Shakespeare Reading Group: Othello
- Virtual Event via Zoom
Registration for this discussion group is now closed for 2022.
Led by William Shakespeare aficionado Carl Steidtmann, this seven-week reading group is for both first-time and experienced Shakespeare readers. As 1.5-hour participatory discussions, this group is for anyone who might like to do some reading aloud, acting or presenting. The overall emphasis is on enjoyment of Othello as the group discusses the play, reads brief excerpts together, studies a theatrical presentation, and learns about the playwright and his world.
In Othello, William Shakespeare creates powerful drama from a marriage between the exotic Moor Othello and the Venetian lady Desdemona that begins with elopement and mutual devotion and ends with jealous rage and death. Shakespeare builds many differences into his hero and heroine, including race, age, and cultural background. Yet most readers and audiences believe the couple’s strong love would overcome these differences were it not for Iago, who sets out to destroy Othello.

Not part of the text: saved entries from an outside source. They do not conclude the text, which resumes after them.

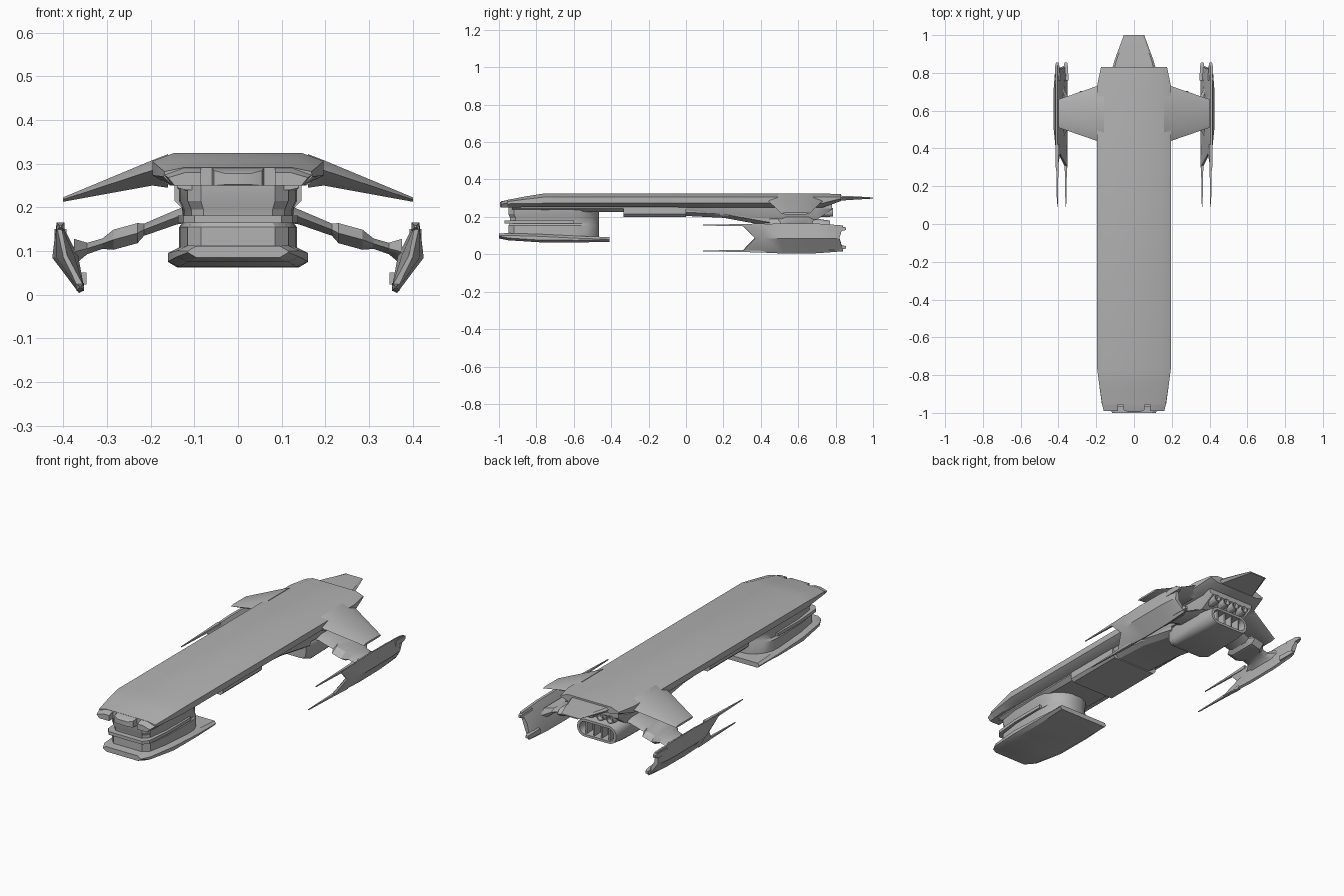
import bpy, bmesh, math

grey = bpy.data.materials.new("hull grey")
grey.diffuse_color = (0.45, 0.45, 0.45, 1)


def finish(name, bm, mirror=False):
    """Turn a bmesh into a smooth-by-angle object, optionally mirrored in x."""
    bmesh.ops.recalc_face_normals(bm, faces=bm.faces)
    if mirror:
        new = bmesh.ops.duplicate(bm, geom=bm.verts[:] + bm.edges[:] + bm.faces[:])["geom"]
        for v in [g for g in new if isinstance(g, bmesh.types.BMVert)]:
            v.co.x *= -1
        bmesh.ops.reverse_faces(bm, faces=[g for g in new if isinstance(g, bmesh.types.BMFace)])
    me = bpy.data.meshes.new(name)
    bm.to_mesh(me)
    bm.free()
    me.materials.append(grey)
    ob = bpy.data.objects.new(name, me)
    bpy.context.collection.objects.link(ob)
    bpy.ops.object.select_all(action="DESELECT")
    ob.select_set(True)
    bpy.context.view_layer.objects.active = ob
    bpy.ops.object.shade_smooth_by_angle(angle=math.radians(28))
    return ob


def loft(name, rings, mirror=False):
    """Skin a list of equally long rings of points and cap both ends."""
    bm = bmesh.new()
    rows = [[bm.verts.new(p) for p in r] for r in rings]
    n = len(rows[0])
    for a, b in zip(rows, rows[1:]):
        for i in range(n):
            j = (i + 1) % n
            bm.faces.new((a[i], a[j], b[j], b[i]))
    bm.faces.new(rows[0])
    bm.faces.new(rows[-1])
    return finish(name, bm, mirror)


def sym(y, half):
    """Symmetric ring at y from its right half, listed top to bottom."""
    return [(x, y, z) for x, z in half] + [(-x, y, z) for x, z in reversed(half)]


def box_ring(y, x0, x1, z0, z1):
    return [(x0, y, z0), (x1, y, z0), (x1, y, z1), (x0, y, z1)]


def stadium(y, w, z0, z1, r, seg=5):
    """Rounded rectangle ring."""
    pts = []
    for cx, cz, a0 in ((w - r, z1 - r, 0), (r - w, z1 - r, 90), (r - w, z0 + r, 180), (w - r, z0 + r, 270)):
        for k in range(seg + 1):
            a = math.radians(a0 + 90 * k / seg)
            pts.append((cx + r * math.cos(a), y, cz + r * math.sin(a)))
    return pts


def plan(z, half):
    """Symmetric horizontal ring from its right half, listed front to back."""
    return [(x, y, z) for x, y in half] + [(-x, y, z) for x, y in reversed(half)]


# main hull slab
loft("main_hull", [
    sym(-0.955, [(0.125, 0.291), (0.168, 0.282), (0.17, 0.27), (0.15, 0.25)]),
    sym(-0.86, [(0.135, 0.309), (0.183, 0.294), (0.183, 0.272), (0.155, 0.252)]),
    sym(-0.76, [(0.145, 0.325), (0.196, 0.306), (0.196, 0.273), (0.155, 0.253)]),
    sym(0.73, [(0.145, 0.325), (0.196, 0.306), (0.196, 0.273), (0.155, 0.25)]),
    sym(0.83, [(0.13, 0.322), (0.175, 0.306), (0.175, 0.298), (0.13, 0.285)]),
])

# bow teeth separated by notches
loft("bow_center_tooth", [
    sym(-0.95, [(0.06, 0.291), (0.06, 0.25)]),
    sym(-0.985, [(0.055, 0.284), (0.055, 0.25)]),
    sym(-0.995, [(0.03, 0.278), (0.03, 0.252)]),
])
loft("bow_side_teeth", [
    [(0.085, -0.95, 0.25), (0.15, -0.95, 0.25), (0.17, -0.95, 0.275), (0.125, -0.95, 0.291), (0.085, -0.95, 0.291)],
    [(0.085, -0.99, 0.25), (0.145, -0.99, 0.25), (0.16, -0.99, 0.268), (0.12, -0.99, 0.28), (0.085, -0.99, 0.28)],
], True)

# tail fin
loft("tail_fin", [
    sym(0.80, [(0.11, 0.314), (0.122, 0.303), (0.11, 0.285)]),
    sym(0.87, [(0.092, 0.312), (0.102, 0.303), (0.09, 0.290)]),
    sym(1.0, [(0.045, 0.304), (0.054, 0.302), (0.045, 0.298)]),
])

# drooping wings
loft("wing", [
    [(x, a, zm), (x, a + d, zt), (x, b - d, zt), (x, b, zm), (x, b - d, zb), (x, a + d, zb)]
    for x, a, b, d, zt, zm, zb in (
        (0.16, 0.42, 0.74, 0.07, 0.322, 0.29, 0.245),
        (0.196, 0.44, 0.73, 0.06, 0.308, 0.285, 0.25),
        (0.40, 0.51, 0.66, 0.02, 0.223, 0.218, 0.213))
], True)

# keel under the hull, deepening towards the stern
loft("keel", [
    sym(y, [(0.14, 0.27), (0.14, 0.245), (w, z)])
    for y, w, z in ((-0.93, 0.12, 0.24), (-0.46, 0.12, 0.225), (0.0, 0.12, 0.225),
                    (0.40, 0.125, 0.19), (0.70, 0.125, 0.185), (0.78, 0.12, 0.24))
])

# belly bay
loft("belly_bay", [
    sym(y, [(0.145, 0.26), (0.145, 0.215), (0.13, 0.2)]) for y in (-0.335, 0.0)
])
loft("belly_ramp", [
    sym(y, [(w, 0.25), (w, z + 0.02), (w - 0.03, z)])
    for y, w, z in ((0.0, 0.13, 0.205), (0.2, 0.13, 0.195), (0.45, 0.125, 0.15))
])

# forward neck with rounded back
neck = [(0.085, -0.95), (0.115, -0.92), (0.132, -0.80), (0.135, -0.62)]
neck += [(0.135 * math.cos(math.radians(a)), -0.60 + 0.14 * math.sin(math.radians(a))) for a in (15, 35, 55, 75)]
loft("forward_neck", [
    plan(0.09, neck), plan(0.155, neck),
    plan(0.165, [(x * 0.93, y * 0.98 - 0.01) for x, y in neck]),
    plan(0.195, [(x * 0.93, y * 0.98 - 0.01) for x, y in neck]),
    plan(0.215, neck), plan(0.26, neck),
])
# ledge around the neck
ledge = [(0.1, -0.97), (0.125, -0.94), (0.137, -0.80), (0.136, -0.60)]
loft("neck_ledge", [plan(z, ledge) for z in (0.164, 0.181)])

# lower forward pod
loft("lower_pod", [
    sym(y, [(w - c, zt), (w, zt - 0.012), (w, zb + 0.012), (w - c, zb)])
    for y, w, c, zt, zb in ((-1.0, 0.115, 0.02, 0.112, 0.085), (-0.95, 0.14, 0.025, 0.113, 0.075),
                            (-0.78, 0.16, 0.025, 0.108, 0.064), (-0.58, 0.16, 0.02, 0.098, 0.063),
                            (-0.41, 0.155, 0.01, 0.092, 0.067))
])

# stern engine with recessed exhaust
loft("stern_engine", [
    stadium(0.42, 0.115, 0.10, 0.20, 0.03), stadium(0.47, 0.125, 0.08, 0.20, 0.035),
    stadium(0.70, 0.125, 0.08, 0.19, 0.045), stadium(0.77, 0.118, 0.085, 0.18, 0.045),
    stadium(0.77, 0.103, 0.098, 0.167, 0.033), stadium(0.71, 0.10, 0.10, 0.165, 0.032),
])
bm = bmesh.new()
for x in (-0.07, -0.023, 0.023, 0.07):
    m = bmesh.ops.create_cube(bm, size=1)["verts"]
    for v in m:
        v.co = (x + v.co.x * 0.008, 0.735 + v.co.y * 0.05, 0.133 + v.co.z * 0.07)
finish("exhaust_vanes", bm)

# row of small round thrusters under the tail
for i, x in enumerate((-0.09, -0.03, 0.03, 0.09)):
    ring = lambda y, r: [(x + r * math.cos(k * math.pi / 6), y, 0.225 + r * math.sin(k * math.pi / 6)) for k in range(12)]
    loft("thruster_%d" % i, [ring(0.66, 0.024), ring(0.75, 0.027), ring(0.785, 0.022),
                             ring(0.785, 0.016), ring(0.765, 0.012)])

# struts out to the nacelles
loft("nacelle_strut", [
    [(x, a, z), (x, a + 0.04, z + h), (x, b - 0.03, z + h), (x, b, z), (x, b - 0.03, z - h), (x, a + 0.04, z - h)]
    for x, z, h, a, b in (
        (0.09, 0.192, 0.024, 0.48, 0.70), (0.14, 0.178, 0.017, 0.50, 0.68), (0.215, 0.149, 0.014, 0.51, 0.67),
        (0.23, 0.141, 0.023, 0.48, 0.705), (0.285, 0.126, 0.023, 0.48, 0.705), (0.31, 0.117, 0.012, 0.51, 0.67),
        (0.345, 0.106, 0.013, 0.51, 0.67), (0.375, 0.098, 0.03, 0.46, 0.72))
], True)

# bent nacelle shells: tips reach further than the middle at both ends
PROFILE = [(0.415, 0.166), (0.425, 0.085), (0.364, 0.004), (0.352, 0.01), (0.366, 0.09), (0.404, 0.163)]


def shell(y_mid, y_tip, f, g):
    """f scales thickness at the middle, g scales height about the centre."""
    out = []
    for i, (x, z) in enumerate(PROFILE):
        mid = i in (1, 4)
        x = 0.395 + (x - 0.395) * f if mid else x
        out.append((x, y_mid if mid else y_tip, 0.087 + (z - 0.087) * g))
    return out


loft("nacelle", [
    shell(0.37, 0.30, 0.15, 0.90), shell(0.42, 0.40, 0.7, 0.93), shell(0.50, 0.52, 1, 1),
    shell(0.72, 0.70, 1, 0.98), shell(0.80, 0.79, 0.8, 0.9), shell(0.82, 0.84, 0.4, 0.85),
], True)

# nacelle prongs at the front and spikes at the back
for name, x, z in (("upper", 0.406, 0.156), ("lower", 0.361, 0.018)):
    loft(name + "_prong", [box_ring(y, x - r, x + r, z - r, z + r)
                           for y, r in ((0.42, 0.009), (0.30, 0.006), (0.09, 0.002))], True)
    zz = 0.087 + (z - 0.087) * 0.72
    loft(name + "_rear_spike", [box_ring(y, x - r, x + r, zz - r, zz + r)
                                for y, r in ((0.76, 0.014), (0.83, 0.012), (0.855, 0.007))], True)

Iago’s false insinuations about Desdemona’s infidelity draw Othello into his schemes, and Desdemona is subjected to Othello’s horrifying verbal and physical assaults.
Othello murders Desdemona in the final, very dramatic, scene of the play only to quickly find out that everything he believed about her being unfaithful to him was a lie. In doing so, Desdemona has lost more than her life, she also has lost the struggle with Iago who as the devil has captured Othello's mortal soul. — Courtesy of Folger Shakespeare Library & Carl Steidtmann
About Carl Steidtmann
After spending 35 years as a professional economist, Carl Steidtmann retired to pursue his youthful passions of history and Shakespeare. After three pilgrimages to Stratford-on-Avon and five years participating in Sally Frostic’s annual Shakespeare reading group at the library, he took over the teaching of this discussion in 2019.
How to join the Othello reading group
Since the Shakespeare Reading Group is gathering virtually on Zoom this year, there will be no cap on the group size. This is a seven-part program built on group discussion and contribution, and participants are asked to commit to the reading and attend most of the sessions. The sessions will NOT be recorded. It is a livestream gathering, and attendees must plan to attend the live virtual sessions.
The workshop will be using the Folger Edition of Othello. The Library has print copies of Othello to loan to the first 35 participants who sign up. If you want a print copy of the book, you'll be required to pick it up at the library.
In addition, for our remote participants, Folger Shakespeare Library is pleased to offer free downloadable files of Othello here.
To join the group, register at the link above. We'll will send you a confirmation, then follow-up emails with Zoom access, details about securing books, and ongoing updates pertinent to the Shakespeare Reading Group.
The Shakespeare Reading Group has been made possible in part by a major grant from the National Endowment for the Humanities: Democracy demands wisdom.
Any views, findings, conclusions, or recommendations expressed in the Shakespeare Reading Group, do not necessarily represent those of the National Endowment for the Humanities.